History is not a subject that I particularly enjoyed during my own schooling. I honestly don't remember learning anything about history at all at primary school, and at secondary school our teacher was literally a walking corpse who didn't inspire any interest in the subject for me. An outstanding teacher has the power to bring a subject alive and make it relevant and interesting for children, so I do think I was just unlucky there.
The Story of the World
Last year we made a tentative start with the history curriculum The Story of the World: History For the Classical Child by learning about the very first people who settled on the banks of the Nile. What we love about this curriculum is that the history is taught through a read aloud story, and then with the addition of The Story of the World Activity Book we have a wealth of activity ideas and book recommendations for further learning. We've really taken our time with this, as there are lots of ideas, and each time I plan an activity we re-read the chapter, so I feel like she has a sound understanding of the topic we're learning about.
This term, we are going to embark on the next two chapters by learning about Ancient Egypt. We've already been to visit the Egypt exhibition at Bristol City Museum, and I've gathered some books from our own collection and from the library to keep us going. I'm pretty sure that she's going to love learning about hieroglyphics.
My Book of Centuries
This year I've also put together a 'Book of Centuries' for Bean and I to begin to record important dates and historical figures that we've been learning about. We have limited wall space in our home for a physical timeline, so I'm hoping that this book version will help us to understand how everything is related. Each double page spread features a 100 year period of history, from 4000 BC to modern day. You can read more about how to set up and use a Book of Centuries here.
Geography is one of my most favourite subjects. I love our planet. Exploring our diverse natural world, experiencing different cultures, studying maps, sitting on a bus or train and watching the world pass by, are all some of my most favourite things to do. I had hoped to World School Bean, having done a lot of world travel myself prior to becoming a mother, but there are so many factors that make this seem a very difficult option for us now (parenting alone, finances, environmental impact, to name just a few).

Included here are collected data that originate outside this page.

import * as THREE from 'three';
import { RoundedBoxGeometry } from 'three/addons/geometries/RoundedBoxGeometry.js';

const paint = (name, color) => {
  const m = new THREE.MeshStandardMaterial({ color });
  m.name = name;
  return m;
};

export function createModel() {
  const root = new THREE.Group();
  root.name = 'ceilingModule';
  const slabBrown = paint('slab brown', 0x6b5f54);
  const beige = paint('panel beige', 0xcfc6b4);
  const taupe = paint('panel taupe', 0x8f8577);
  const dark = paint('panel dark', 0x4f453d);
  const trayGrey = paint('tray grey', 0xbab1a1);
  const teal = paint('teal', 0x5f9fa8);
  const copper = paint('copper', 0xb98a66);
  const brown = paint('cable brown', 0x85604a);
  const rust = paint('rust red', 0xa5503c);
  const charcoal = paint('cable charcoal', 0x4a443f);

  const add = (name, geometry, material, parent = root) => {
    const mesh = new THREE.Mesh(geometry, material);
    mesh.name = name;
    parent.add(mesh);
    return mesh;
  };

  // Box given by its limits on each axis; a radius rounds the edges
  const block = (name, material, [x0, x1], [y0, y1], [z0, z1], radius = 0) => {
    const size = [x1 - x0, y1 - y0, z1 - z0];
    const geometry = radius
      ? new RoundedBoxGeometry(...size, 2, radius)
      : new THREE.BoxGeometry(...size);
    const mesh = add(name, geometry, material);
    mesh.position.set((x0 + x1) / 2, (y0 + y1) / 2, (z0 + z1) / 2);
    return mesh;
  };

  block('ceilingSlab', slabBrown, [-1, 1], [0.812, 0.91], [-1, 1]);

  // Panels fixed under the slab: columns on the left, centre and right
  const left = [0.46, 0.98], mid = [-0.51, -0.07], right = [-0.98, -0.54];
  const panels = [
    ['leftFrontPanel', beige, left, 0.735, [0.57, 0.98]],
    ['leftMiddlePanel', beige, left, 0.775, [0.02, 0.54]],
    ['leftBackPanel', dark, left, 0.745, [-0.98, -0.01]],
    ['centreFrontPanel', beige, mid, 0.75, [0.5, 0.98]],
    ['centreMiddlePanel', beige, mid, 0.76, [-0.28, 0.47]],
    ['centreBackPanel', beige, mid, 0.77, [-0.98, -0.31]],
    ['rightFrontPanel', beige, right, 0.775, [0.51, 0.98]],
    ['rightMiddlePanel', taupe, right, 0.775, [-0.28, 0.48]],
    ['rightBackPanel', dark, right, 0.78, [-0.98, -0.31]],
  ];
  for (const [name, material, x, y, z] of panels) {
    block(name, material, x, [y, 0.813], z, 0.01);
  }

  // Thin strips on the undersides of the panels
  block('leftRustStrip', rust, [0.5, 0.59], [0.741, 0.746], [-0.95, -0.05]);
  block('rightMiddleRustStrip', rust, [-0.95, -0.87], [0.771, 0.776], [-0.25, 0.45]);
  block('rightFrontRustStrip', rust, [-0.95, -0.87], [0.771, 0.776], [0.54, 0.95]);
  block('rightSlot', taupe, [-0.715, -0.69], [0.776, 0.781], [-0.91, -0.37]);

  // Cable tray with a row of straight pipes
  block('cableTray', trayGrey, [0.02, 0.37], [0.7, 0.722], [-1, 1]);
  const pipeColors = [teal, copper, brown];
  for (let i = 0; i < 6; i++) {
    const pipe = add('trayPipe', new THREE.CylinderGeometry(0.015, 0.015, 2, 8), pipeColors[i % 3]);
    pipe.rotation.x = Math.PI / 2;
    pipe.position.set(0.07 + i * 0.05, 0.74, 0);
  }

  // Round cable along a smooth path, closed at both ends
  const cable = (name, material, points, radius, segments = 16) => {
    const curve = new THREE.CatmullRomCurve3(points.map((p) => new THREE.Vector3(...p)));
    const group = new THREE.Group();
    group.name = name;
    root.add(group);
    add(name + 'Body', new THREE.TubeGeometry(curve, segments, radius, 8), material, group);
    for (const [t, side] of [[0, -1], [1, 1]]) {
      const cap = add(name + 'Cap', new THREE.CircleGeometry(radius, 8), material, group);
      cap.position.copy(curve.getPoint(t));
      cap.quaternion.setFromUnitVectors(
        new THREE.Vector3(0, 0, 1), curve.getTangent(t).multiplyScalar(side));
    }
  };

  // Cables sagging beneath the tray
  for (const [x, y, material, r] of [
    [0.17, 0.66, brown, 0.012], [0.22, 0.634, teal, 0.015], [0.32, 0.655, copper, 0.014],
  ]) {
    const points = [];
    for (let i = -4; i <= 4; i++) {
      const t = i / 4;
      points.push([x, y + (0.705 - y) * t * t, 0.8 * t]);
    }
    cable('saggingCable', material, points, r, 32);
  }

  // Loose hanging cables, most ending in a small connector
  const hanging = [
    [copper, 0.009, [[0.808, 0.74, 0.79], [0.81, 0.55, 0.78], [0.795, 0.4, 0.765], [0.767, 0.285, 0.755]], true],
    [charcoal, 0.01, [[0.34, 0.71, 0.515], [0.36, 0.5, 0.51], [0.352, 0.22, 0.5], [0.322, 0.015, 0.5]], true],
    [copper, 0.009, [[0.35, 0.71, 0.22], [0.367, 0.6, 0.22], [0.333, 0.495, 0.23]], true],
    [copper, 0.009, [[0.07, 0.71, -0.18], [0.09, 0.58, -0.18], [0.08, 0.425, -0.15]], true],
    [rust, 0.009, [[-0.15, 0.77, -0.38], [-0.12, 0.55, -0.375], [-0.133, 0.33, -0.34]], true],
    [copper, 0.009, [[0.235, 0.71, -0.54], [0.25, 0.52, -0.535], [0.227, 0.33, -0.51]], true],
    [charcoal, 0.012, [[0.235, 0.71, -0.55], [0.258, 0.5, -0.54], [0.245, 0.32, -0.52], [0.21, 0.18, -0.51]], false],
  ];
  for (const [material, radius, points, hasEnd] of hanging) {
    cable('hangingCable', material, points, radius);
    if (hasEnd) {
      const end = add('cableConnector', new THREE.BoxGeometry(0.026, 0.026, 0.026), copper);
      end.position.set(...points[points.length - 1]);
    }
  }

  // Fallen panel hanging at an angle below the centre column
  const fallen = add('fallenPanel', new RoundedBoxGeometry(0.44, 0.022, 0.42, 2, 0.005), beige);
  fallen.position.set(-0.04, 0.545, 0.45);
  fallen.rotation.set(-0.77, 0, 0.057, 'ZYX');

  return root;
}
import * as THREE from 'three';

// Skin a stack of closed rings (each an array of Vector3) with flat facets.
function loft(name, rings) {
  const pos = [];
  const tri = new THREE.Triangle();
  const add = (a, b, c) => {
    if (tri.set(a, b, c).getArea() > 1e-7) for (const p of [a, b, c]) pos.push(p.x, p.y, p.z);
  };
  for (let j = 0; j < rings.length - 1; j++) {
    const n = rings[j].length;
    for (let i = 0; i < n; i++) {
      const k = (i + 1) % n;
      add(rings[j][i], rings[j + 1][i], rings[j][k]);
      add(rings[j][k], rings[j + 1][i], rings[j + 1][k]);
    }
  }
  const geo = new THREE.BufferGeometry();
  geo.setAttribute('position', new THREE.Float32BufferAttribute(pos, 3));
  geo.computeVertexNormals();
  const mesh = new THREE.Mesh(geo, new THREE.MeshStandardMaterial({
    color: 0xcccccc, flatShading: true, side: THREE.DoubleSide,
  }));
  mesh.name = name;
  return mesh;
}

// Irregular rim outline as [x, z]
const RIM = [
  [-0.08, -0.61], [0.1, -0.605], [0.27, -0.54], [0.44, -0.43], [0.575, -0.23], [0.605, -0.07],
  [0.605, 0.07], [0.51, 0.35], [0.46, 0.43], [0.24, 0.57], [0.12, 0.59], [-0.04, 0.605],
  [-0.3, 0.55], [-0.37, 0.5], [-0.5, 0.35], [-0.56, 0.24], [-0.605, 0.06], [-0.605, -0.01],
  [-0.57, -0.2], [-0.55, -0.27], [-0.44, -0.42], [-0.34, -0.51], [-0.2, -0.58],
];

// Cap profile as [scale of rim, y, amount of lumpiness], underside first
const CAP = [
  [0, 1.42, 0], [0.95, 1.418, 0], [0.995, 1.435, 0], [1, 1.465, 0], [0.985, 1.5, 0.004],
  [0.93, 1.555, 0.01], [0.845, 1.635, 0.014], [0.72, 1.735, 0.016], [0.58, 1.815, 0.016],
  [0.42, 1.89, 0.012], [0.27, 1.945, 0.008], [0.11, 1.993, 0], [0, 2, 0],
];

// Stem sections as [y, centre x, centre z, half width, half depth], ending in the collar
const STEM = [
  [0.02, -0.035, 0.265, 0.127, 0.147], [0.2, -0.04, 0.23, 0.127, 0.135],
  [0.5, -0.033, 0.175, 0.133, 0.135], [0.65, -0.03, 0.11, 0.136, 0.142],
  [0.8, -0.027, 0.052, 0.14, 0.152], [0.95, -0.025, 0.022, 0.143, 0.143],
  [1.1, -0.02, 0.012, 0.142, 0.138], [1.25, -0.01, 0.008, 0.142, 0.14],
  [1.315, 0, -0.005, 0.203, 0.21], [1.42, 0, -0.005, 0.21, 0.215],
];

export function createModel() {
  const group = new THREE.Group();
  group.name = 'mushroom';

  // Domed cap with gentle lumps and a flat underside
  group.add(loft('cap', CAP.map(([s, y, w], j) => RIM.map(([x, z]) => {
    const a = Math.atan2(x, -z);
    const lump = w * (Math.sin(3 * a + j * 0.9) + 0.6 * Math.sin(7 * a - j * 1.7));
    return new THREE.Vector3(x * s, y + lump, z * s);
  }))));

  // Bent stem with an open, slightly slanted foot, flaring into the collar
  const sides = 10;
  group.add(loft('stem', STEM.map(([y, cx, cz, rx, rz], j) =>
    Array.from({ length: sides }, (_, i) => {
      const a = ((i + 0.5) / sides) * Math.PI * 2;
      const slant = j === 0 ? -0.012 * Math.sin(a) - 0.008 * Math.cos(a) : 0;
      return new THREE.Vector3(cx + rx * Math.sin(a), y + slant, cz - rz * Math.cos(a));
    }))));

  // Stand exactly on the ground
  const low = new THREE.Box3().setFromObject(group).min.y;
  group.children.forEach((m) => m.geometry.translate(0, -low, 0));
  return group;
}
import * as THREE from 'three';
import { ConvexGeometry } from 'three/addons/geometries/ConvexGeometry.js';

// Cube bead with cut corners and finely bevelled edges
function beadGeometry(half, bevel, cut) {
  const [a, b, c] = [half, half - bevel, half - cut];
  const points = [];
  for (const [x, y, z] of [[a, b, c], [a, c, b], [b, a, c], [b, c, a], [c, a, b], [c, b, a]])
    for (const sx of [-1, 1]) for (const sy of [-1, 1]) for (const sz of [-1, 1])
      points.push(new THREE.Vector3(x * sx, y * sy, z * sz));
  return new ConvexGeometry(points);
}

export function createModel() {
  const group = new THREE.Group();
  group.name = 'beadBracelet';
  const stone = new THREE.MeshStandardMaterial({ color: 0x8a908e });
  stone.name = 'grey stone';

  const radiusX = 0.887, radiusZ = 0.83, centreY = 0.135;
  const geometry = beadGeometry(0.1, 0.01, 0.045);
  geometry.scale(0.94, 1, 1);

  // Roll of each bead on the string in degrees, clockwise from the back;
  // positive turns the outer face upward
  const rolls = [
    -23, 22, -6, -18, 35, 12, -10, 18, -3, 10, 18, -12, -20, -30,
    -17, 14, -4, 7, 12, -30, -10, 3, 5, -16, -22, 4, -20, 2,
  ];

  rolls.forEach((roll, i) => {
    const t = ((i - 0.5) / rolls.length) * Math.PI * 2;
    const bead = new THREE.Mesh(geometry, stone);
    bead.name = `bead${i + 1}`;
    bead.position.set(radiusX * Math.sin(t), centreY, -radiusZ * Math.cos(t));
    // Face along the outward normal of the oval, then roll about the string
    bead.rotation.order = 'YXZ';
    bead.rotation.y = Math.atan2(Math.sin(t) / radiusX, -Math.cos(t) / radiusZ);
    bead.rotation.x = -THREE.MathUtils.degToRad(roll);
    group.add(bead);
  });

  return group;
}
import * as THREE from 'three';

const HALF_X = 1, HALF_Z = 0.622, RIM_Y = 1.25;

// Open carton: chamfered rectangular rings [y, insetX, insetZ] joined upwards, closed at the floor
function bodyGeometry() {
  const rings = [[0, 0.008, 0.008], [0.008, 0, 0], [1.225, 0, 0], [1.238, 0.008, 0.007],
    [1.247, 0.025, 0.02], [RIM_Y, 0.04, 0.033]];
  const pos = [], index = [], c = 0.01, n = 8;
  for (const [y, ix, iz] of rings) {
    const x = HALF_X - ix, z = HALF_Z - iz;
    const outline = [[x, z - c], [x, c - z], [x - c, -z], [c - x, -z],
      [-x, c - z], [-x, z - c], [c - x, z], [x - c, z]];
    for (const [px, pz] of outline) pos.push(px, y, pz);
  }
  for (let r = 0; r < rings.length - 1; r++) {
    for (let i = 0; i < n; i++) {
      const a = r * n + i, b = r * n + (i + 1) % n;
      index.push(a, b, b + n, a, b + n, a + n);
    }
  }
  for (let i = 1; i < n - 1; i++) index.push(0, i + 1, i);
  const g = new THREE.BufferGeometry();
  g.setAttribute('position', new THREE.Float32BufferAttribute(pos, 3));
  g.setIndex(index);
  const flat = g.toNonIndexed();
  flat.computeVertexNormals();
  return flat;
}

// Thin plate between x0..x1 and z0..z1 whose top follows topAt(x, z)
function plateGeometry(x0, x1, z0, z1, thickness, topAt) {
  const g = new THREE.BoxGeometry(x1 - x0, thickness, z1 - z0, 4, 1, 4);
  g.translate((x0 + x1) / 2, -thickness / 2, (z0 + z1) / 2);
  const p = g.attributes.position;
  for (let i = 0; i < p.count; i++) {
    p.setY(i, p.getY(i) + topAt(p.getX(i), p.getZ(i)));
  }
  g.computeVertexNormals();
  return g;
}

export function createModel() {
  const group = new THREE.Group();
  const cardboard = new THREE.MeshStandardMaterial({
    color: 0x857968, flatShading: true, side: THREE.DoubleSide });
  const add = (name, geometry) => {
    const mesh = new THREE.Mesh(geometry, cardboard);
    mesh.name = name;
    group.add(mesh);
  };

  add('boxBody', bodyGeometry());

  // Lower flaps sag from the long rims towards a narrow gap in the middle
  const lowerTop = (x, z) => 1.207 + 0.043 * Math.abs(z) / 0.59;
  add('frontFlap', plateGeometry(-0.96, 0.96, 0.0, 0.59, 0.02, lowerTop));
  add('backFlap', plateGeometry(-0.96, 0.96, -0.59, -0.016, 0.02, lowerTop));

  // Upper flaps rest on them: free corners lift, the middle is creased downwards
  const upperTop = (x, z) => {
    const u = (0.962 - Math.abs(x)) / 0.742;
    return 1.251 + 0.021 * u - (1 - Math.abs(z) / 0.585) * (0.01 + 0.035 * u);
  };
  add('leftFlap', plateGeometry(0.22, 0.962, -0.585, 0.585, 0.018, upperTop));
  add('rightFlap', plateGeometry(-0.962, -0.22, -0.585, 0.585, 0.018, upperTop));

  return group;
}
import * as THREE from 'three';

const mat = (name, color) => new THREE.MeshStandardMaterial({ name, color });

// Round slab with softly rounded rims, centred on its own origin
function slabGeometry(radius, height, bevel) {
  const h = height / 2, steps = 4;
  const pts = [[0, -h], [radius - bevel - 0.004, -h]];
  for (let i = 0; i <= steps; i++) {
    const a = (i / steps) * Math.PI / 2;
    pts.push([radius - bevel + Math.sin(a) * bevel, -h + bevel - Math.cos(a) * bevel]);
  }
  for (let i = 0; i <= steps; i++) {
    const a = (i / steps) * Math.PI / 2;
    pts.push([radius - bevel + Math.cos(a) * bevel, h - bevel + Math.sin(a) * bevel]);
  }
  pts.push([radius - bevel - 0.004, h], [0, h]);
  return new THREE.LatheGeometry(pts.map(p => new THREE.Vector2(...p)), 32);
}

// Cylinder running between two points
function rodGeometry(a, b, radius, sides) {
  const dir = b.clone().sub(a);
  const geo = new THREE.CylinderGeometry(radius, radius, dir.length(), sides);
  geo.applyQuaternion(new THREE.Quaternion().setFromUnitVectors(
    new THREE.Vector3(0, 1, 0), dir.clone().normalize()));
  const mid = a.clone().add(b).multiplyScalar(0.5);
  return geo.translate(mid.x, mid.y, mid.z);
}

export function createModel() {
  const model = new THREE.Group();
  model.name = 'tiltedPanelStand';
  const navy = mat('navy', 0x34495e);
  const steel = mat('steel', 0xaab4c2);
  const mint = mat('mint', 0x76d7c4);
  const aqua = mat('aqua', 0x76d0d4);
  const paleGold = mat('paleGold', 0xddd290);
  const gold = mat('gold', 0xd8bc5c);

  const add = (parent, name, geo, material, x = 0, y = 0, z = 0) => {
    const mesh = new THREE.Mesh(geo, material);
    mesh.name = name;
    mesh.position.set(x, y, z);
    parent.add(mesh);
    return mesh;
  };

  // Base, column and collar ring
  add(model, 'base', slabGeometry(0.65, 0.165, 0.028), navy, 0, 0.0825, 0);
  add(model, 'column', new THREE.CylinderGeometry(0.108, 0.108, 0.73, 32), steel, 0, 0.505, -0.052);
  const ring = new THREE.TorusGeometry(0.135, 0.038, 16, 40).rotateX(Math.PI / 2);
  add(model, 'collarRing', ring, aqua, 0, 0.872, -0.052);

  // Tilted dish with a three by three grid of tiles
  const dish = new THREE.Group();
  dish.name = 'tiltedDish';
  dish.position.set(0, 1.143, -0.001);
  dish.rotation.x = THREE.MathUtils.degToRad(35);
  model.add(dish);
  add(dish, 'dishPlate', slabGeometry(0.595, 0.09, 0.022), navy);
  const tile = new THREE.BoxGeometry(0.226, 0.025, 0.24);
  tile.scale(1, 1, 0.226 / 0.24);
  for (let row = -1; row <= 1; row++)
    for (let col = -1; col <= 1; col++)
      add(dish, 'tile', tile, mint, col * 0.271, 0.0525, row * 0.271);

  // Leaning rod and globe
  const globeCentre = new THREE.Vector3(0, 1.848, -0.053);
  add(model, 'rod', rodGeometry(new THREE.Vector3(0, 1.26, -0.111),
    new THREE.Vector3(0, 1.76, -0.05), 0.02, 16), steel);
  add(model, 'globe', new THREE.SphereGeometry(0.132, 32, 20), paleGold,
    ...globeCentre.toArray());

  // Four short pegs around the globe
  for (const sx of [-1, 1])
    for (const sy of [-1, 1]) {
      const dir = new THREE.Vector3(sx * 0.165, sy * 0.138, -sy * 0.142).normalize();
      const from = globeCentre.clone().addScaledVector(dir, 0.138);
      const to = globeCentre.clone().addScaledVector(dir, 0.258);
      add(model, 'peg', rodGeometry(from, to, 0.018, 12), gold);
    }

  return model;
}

Our plan for Geography for this coming year is to read all of the recommended Multicultural books for children aged 6-8 years old from Give Your Child the World by Jamie C. Martin I'm then going to invite Bean to choose a continent that she is interested in, and we will work our way through the recommended book list for 6-8 year olds for that continent. We'll look up each country on our map and globe. We'll watch videos, research and cook recipes, and work on arts and crafts from each country too. We'll also explore all the bits and bobs that I've collected from my travels and have stored in our Montessori Continent Boxes.
In addition to our continent project, I have subscribed to Letters From Afar, a letter subscription service featuring different countries from around the world. This month the letter is from Kandy, Sri Lanka. We've been looking at photos from when I visited Kandy in 2009, as well as watching videos and reading blog posts. We also had our first go at making a lap book (with mixed success!) If anybody has any ideas of activities that would compliment our learning about Sri Lanka, I'd be keen to know!
This is the fourth of five blog posts sharing our plans for the upcoming school year. You can read the others in the series here...
Language and Literacy
Science and Nature Study
I hope that you have found this post interesting and useful. Next week I'll be sharing with you our Extra Curricular plans (all the other enriching activities that form part of our home education journey)…
With love, Rowan x
This blog post contains affiliate links. If you do click through, Bean and I will receive a small amount of commission which will contribute to new books and resources for her home education. You can, however, find all of these resources elsewhere, including other online retailers, second hand selling pages and your local library.